Action item »
Without changing a word, repeat the data, and include no pictures.

Collected data
--

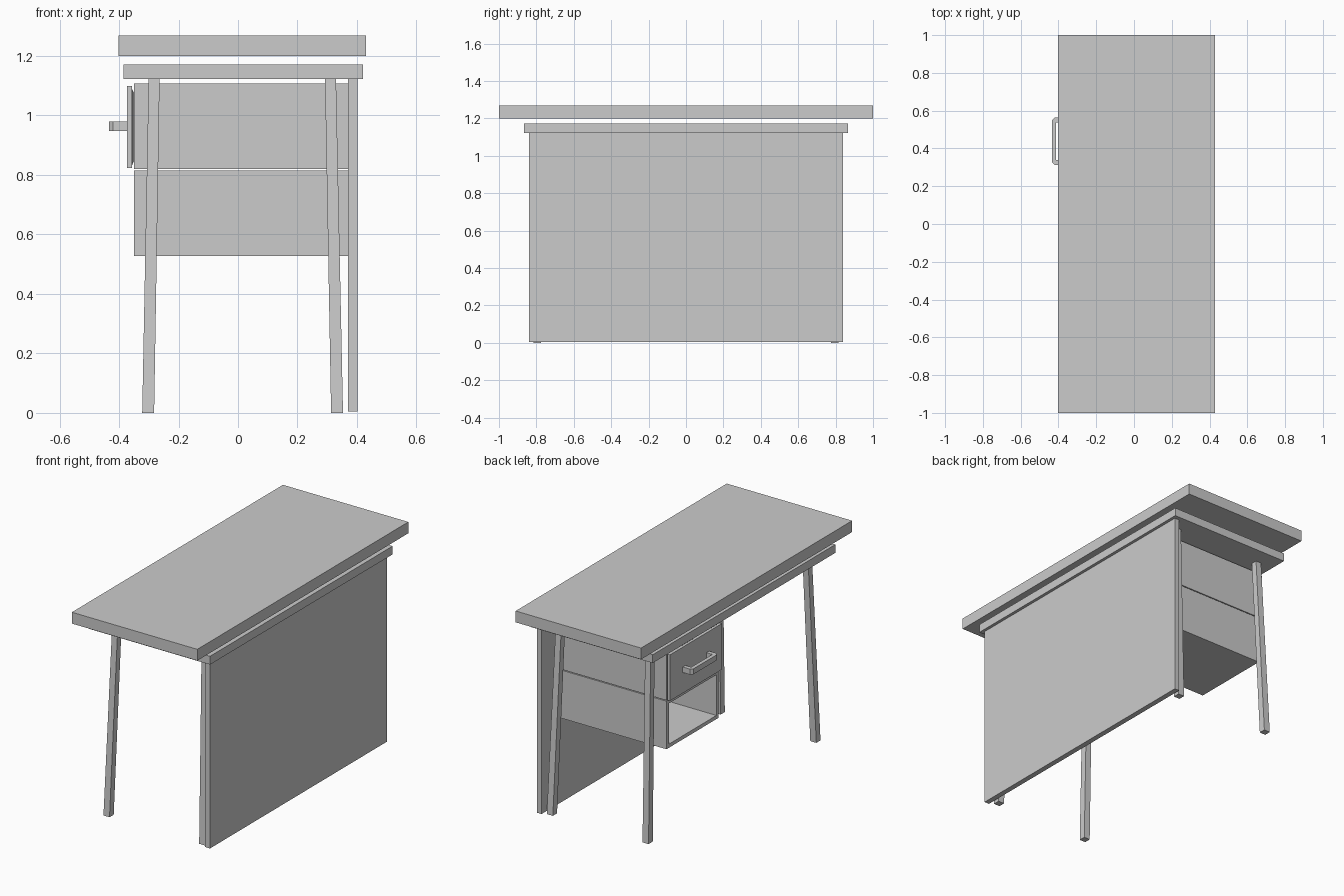
import bpy, bmesh

if "Cube" in bpy.data.objects:
    bpy.data.objects.remove(bpy.data.objects["Cube"])


def make(name, verts, faces):
    me = bpy.data.meshes.new(name)
    me.from_pydata(verts, [], faces)
    bm = bmesh.new()
    bm.from_mesh(me)
    bmesh.ops.recalc_face_normals(bm, faces=bm.faces)
    bm.to_mesh(me)
    bm.free()
    ob = bpy.data.objects.new(name, me)
    bpy.context.collection.objects.link(ob)
    return ob


def loft(name, a, b):
    # closed solid between two matching outlines
    n = len(a)
    sides = [(i, (i + 1) % n, n + (i + 1) % n, n + i) for i in range(n)]
    return make(name, a + b, sides + [tuple(range(n)), tuple(range(n, 2 * n))])


def rect(x0, x1, y0, y1, z):
    return [(x0, y0, z), (x1, y0, z), (x1, y1, z), (x0, y1, z)]


def box(name, x0, x1, y0, y1, z0, z1):
    return loft(name, rect(x0, x1, y0, y1, z0), rect(x0, x1, y0, y1, z1))


def rect_x(x, y0, y1, z0, z1):
    return [(x, y0, z0), (x, y1, z0), (x, y1, z1), (x, y0, z1)]


# Floating top, support slab and rear panel
box("desk_top", -0.402, 0.43, -1, 1, 1.2, 1.268)
box("support_slab", -0.385, 0.42, -0.865, 0.865, 1.122, 1.172)
box("modesty_panel", 0.37, 0.402, -0.84, 0.84, 0.005, 1.122)

# Splayed, slightly tapered square legs
for label, top_x, foot_x in (("front", -0.282, -0.302), ("rear", 0.311, 0.333)):
    for side, s in (("left", 1), ("right", -1)):
        t, f = 0.0185, 0.02
        loft(f"{label}_{side}_leg",
             rect(foot_x - f, foot_x + f, s * 0.795 - f, s * 0.795 + f, 0),
             rect(top_x - t, top_x + t, s * 0.745 - t, s * 0.745 + t, 1.122))

# Open-fronted storage boxes, stacked
Y0, Y1 = 0.19, 0.685


def cubby(name, z0, z1, w=0.022):
    x0, x1 = -0.35, 0.369
    v = (rect_x(x1, Y0, Y1, z0, z1) + rect_x(x0, Y0, Y1, z0, z1)
         + rect_x(x0, Y0 + w, Y1 - w, z0 + w, z1 - w)
         + rect_x(x1 - w, Y0 + w, Y1 - w, z0 + w, z1 - w))
    f = [(0, 1, 2, 3), (12, 13, 14, 15)]
    for k in (0, 4, 8):
        f += [(k + i, k + (i + 1) % 4, k + 4 + (i + 1) % 4, k + 4 + i) for i in range(4)]
    make(name, v, f)


cubby("lower_cubby", 0.527, 0.815)
cubby("upper_cubby", 0.82, 1.108)

# Drawer front with a tapered back
box("drawer_front", -0.373, -0.357, Y0, Y1, 0.823, 1.099)
loft("drawer_back", rect_x(-0.357, Y0 + 0.008, Y1 - 0.008, 0.831, 1.091),
     rect_x(-0.348, Y0 + 0.027, Y1 - 0.027, 0.85, 1.072))

# U-shaped pull with chamfered corners
half = [(-0.372, 0.125), (-0.42, 0.125), (-0.434, 0.111)]
inner = [(-0.412, 0.1), (-0.372, 0.1)]
left = [(x, 0.4385 + d) for x, d in half]
right = [(x, 0.4385 - d) for x, d in reversed(half)]
profile = (left + right + [(x, 0.4385 - d) for x, d in reversed(inner)]
           + [(x, 0.4385 + d) for x, d in inner])
loft("drawer_handle", [(x, y, 0.947) for x, y in profile],
     [(x, y, 0.98) for x, y in profile])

--

Response for this exercise »
import bpy, bmesh

if "Cube" in bpy.data.objects:
    bpy.data.objects.remove(bpy.data.objects["Cube"])


def make(name, verts, faces):
    me = bpy.data.meshes.new(name)
    me.from_pydata(verts, [], faces)
    bm = bmesh.new()
    bm.from_mesh(me)
    bmesh.ops.recalc_face_normals(bm, faces=bm.faces)
    bm.to_mesh(me)
    bm.free()
    ob = bpy.data.objects.new(name, me)
    bpy.context.collection.objects.link(ob)
    return ob


def loft(name, a, b):
    # closed solid between two matching outlines
    n = len(a)
    sides = [(i, (i + 1) % n, n + (i + 1) % n, n + i) for i in range(n)]
    return make(name, a + b, sides + [tuple(range(n)), tuple(range(n, 2 * n))])


def rect(x0, x1, y0, y1, z):
    return [(x0, y0, z), (x1, y0, z), (x1, y1, z), (x0, y1, z)]


def box(name, x0, x1, y0, y1, z0, z1):
    return loft(name, rect(x0, x1, y0, y1, z0), rect(x0, x1, y0, y1, z1))


def rect_x(x, y0, y1, z0, z1):
    return [(x, y0, z0), (x, y1, z0), (x, y1, z1), (x, y0, z1)]


# Floating top, support slab and rear panel
box("desk_top", -0.402, 0.43, -1, 1, 1.2, 1.268)
box("support_slab", -0.385, 0.42, -0.865, 0.865, 1.122, 1.172)
box("modesty_panel", 0.37, 0.402, -0.84, 0.84, 0.005, 1.122)

# Splayed, slightly tapered square legs
for label, top_x, foot_x in (("front", -0.282, -0.302), ("rear", 0.311, 0.333)):
    for side, s in (("left", 1), ("right", -1)):
        t, f = 0.0185, 0.02
        loft(f"{label}_{side}_leg",
             rect(foot_x - f, foot_x + f, s * 0.795 - f, s * 0.795 + f, 0),
             rect(top_x - t, top_x + t, s * 0.745 - t, s * 0.745 + t, 1.122))

# Open-fronted storage boxes, stacked
Y0, Y1 = 0.19, 0.685


def cubby(name, z0, z1, w=0.022):
    x0, x1 = -0.35, 0.369
    v = (rect_x(x1, Y0, Y1, z0, z1) + rect_x(x0, Y0, Y1, z0, z1)
         + rect_x(x0, Y0 + w, Y1 - w, z0 + w, z1 - w)
         + rect_x(x1 - w, Y0 + w, Y1 - w, z0 + w, z1 - w))
    f = [(0, 1, 2, 3), (12, 13, 14, 15)]
    for k in (0, 4, 8):
        f += [(k + i, k + (i + 1) % 4, k + 4 + (i + 1) % 4, k + 4 + i) for i in range(4)]
    make(name, v, f)


cubby("lower_cubby", 0.527, 0.815)
cubby("upper_cubby", 0.82, 1.108)

# Drawer front with a tapered back
box("drawer_front", -0.373, -0.357, Y0, Y1, 0.823, 1.099)
loft("drawer_back", rect_x(-0.357, Y0 + 0.008, Y1 - 0.008, 0.831, 1.091),
     rect_x(-0.348, Y0 + 0.027, Y1 - 0.027, 0.85, 1.072))

# U-shaped pull with chamfered corners
half = [(-0.372, 0.125), (-0.42, 0.125), (-0.434, 0.111)]
inner = [(-0.412, 0.1), (-0.372, 0.1)]
left = [(x, 0.4385 + d) for x, d in half]
right = [(x, 0.4385 - d) for x, d in reversed(half)]
profile = (left + right + [(x, 0.4385 - d) for x, d in reversed(inner)]
           + [(x, 0.4385 + d) for x, d in inner])
loft("drawer_handle", [(x, y, 0.947) for x, y in profile],
     [(x, y, 0.98) for x, y in profile])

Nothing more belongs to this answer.